### Information

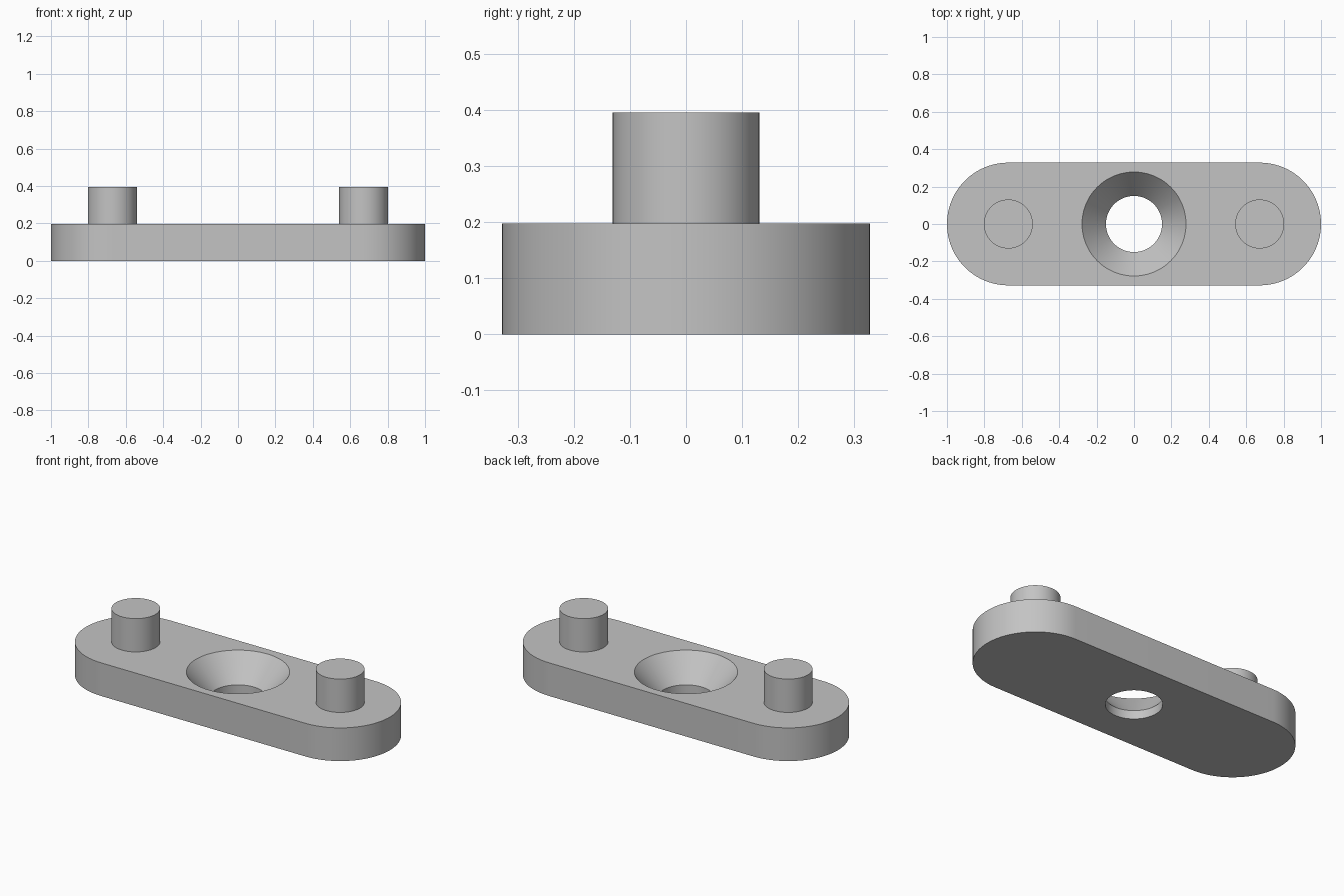
import bpy, bmesh
from math import cos, sin, pi

if "Cube" in bpy.data.objects:
    bpy.data.objects.remove(bpy.data.objects["Cube"], do_unlink=True)

SEGMENTS = 96
END_RADIUS = 0.328
END_X = 1 - END_RADIUS
PLATE_TOP = 0.197
PIN_TOP = 0.395
PIN_RADIUS = 0.131
HOLE_RADIUS = 0.15
SINK_RADIUS = 0.278
SINK_BOTTOM = 0.05

grey = bpy.data.materials.new("plain grey")
grey.use_nodes = True
grey.diffuse_color = (0.55, 0.55, 0.55, 1)
grey.node_tree.nodes["Principled BSDF"].inputs["Base Color"].default_value = grey.diffuse_color


def loft(name, rings):
    """Join equal-length rings of points into a closed solid."""
    bm = bmesh.new()
    loops = [[bm.verts.new(p) for p in ring] for ring in rings]
    count = len(loops[0])
    for low, high in zip(loops, loops[1:]):
        for i in range(count):
            j = (i + 1) % count
            bm.faces.new((low[i], low[j], high[j], high[i]))
    bm.faces.new(loops[0][::-1])
    bm.faces.new(loops[-1])
    bmesh.ops.recalc_face_normals(bm, faces=bm.faces)
    mesh = bpy.data.meshes.new(name)
    bm.to_mesh(mesh)
    bm.free()
    mesh.materials.append(grey)
    obj = bpy.data.objects.new(name, mesh)
    bpy.context.collection.objects.link(obj)
    return obj


def circle(radius, z, x=0):
    steps = [2 * pi * i / SEGMENTS for i in range(SEGMENTS)]
    return [(x + radius * cos(a), radius * sin(a), z) for a in steps]


def stadium(z):
    half = SEGMENTS // 2
    points = []
    for side, start in ((1, -pi / 2), (-1, pi / 2)):
        for i in range(half + 1):
            a = start + pi * i / half
            points.append((side * END_X + END_RADIUS * cos(a), END_RADIUS * sin(a), z))
    return points


def activate(obj):
    bpy.ops.object.select_all(action='DESELECT')
    obj.select_set(True)
    bpy.context.view_layer.objects.active = obj


# Rounded base plate
plate = loft("base_plate", [stadium(0), stadium(PLATE_TOP)])

# Countersunk screw hole, with the cutter running past both plate faces
extra = 0.05
slope = (SINK_RADIUS - HOLE_RADIUS) / (PLATE_TOP - SINK_BOTTOM)
cutter = loft("hole_cutter", [
    circle(HOLE_RADIUS, -extra),
    circle(HOLE_RADIUS, SINK_BOTTOM),
    circle(SINK_RADIUS + slope * extra, PLATE_TOP + extra),
])
cutter.hide_render = True
cut = plate.modifiers.new("screw_hole", 'BOOLEAN')
cut.operation = 'DIFFERENCE'
cut.solver = 'EXACT'
cut.object = cutter
activate(plate)
bpy.ops.object.modifier_apply(modifier=cut.name)
bpy.data.objects.remove(cutter, do_unlink=True)

# Locating pins at both ends
pins = [loft(name, [circle(PIN_RADIUS, PLATE_TOP, x), circle(PIN_RADIUS, PIN_TOP, x)])
        for name, x in (("left_pin", END_X), ("right_pin", -END_X))]

# Smooth curved walls, crisp rims
for part in [plate] + pins:
    activate(part)
    bpy.ops.object.shade_smooth_by_angle(angle=pi / 6)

######

About this exercise: Retype the entries verbatim and drop the pictures.

Solution to this problem:
import bpy, bmesh
from math import cos, sin, pi

if "Cube" in bpy.data.objects:
    bpy.data.objects.remove(bpy.data.objects["Cube"], do_unlink=True)

SEGMENTS = 96
END_RADIUS = 0.328
END_X = 1 - END_RADIUS
PLATE_TOP = 0.197
PIN_TOP = 0.395
PIN_RADIUS = 0.131
HOLE_RADIUS = 0.15
SINK_RADIUS = 0.278
SINK_BOTTOM = 0.05

grey = bpy.data.materials.new("plain grey")
grey.use_nodes = True
grey.diffuse_color = (0.55, 0.55, 0.55, 1)
grey.node_tree.nodes["Principled BSDF"].inputs["Base Color"].default_value = grey.diffuse_color


def loft(name, rings):
    """Join equal-length rings of points into a closed solid."""
    bm = bmesh.new()
    loops = [[bm.verts.new(p) for p in ring] for ring in rings]
    count = len(loops[0])
    for low, high in zip(loops, loops[1:]):
        for i in range(count):
            j = (i + 1) % count
            bm.faces.new((low[i], low[j], high[j], high[i]))
    bm.faces.new(loops[0][::-1])
    bm.faces.new(loops[-1])
    bmesh.ops.recalc_face_normals(bm, faces=bm.faces)
    mesh = bpy.data.meshes.new(name)
    bm.to_mesh(mesh)
    bm.free()
    mesh.materials.append(grey)
    obj = bpy.data.objects.new(name, mesh)
    bpy.context.collection.objects.link(obj)
    return obj


def circle(radius, z, x=0):
    steps = [2 * pi * i / SEGMENTS for i in range(SEGMENTS)]
    return [(x + radius * cos(a), radius * sin(a), z) for a in steps]


def stadium(z):
    half = SEGMENTS // 2
    points = []
    for side, start in ((1, -pi / 2), (-1, pi / 2)):
        for i in range(half + 1):
            a = start + pi * i / half
            points.append((side * END_X + END_RADIUS * cos(a), END_RADIUS * sin(a), z))
    return points


def activate(obj):
    bpy.ops.object.select_all(action='DESELECT')
    obj.select_set(True)
    bpy.context.view_layer.objects.active = obj


# Rounded base plate
plate = loft("base_plate", [stadium(0), stadium(PLATE_TOP)])

# Countersunk screw hole, with the cutter running past both plate faces
extra = 0.05
slope = (SINK_RADIUS - HOLE_RADIUS) / (PLATE_TOP - SINK_BOTTOM)
cutter = loft("hole_cutter", [
    circle(HOLE_RADIUS, -extra),
    circle(HOLE_RADIUS, SINK_BOTTOM),
    circle(SINK_RADIUS + slope * extra, PLATE_TOP + extra),
])
cutter.hide_render = True
cut = plate.modifiers.new("screw_hole", 'BOOLEAN')
cut.operation = 'DIFFERENCE'
cut.solver = 'EXACT'
cut.object = cutter
activate(plate)
bpy.ops.object.modifier_apply(modifier=cut.name)
bpy.data.objects.remove(cutter, do_unlink=True)

# Locating pins at both ends
pins = [loft(name, [circle(PIN_RADIUS, PLATE_TOP, x), circle(PIN_RADIUS, PIN_TOP, x)])
        for name, x in (("left_pin", END_X), ("right_pin", -END_X))]

# Smooth curved walls, crisp rims
for part in [plate] + pins:
    activate(part)
    bpy.ops.object.shade_smooth_by_angle(angle=pi / 6)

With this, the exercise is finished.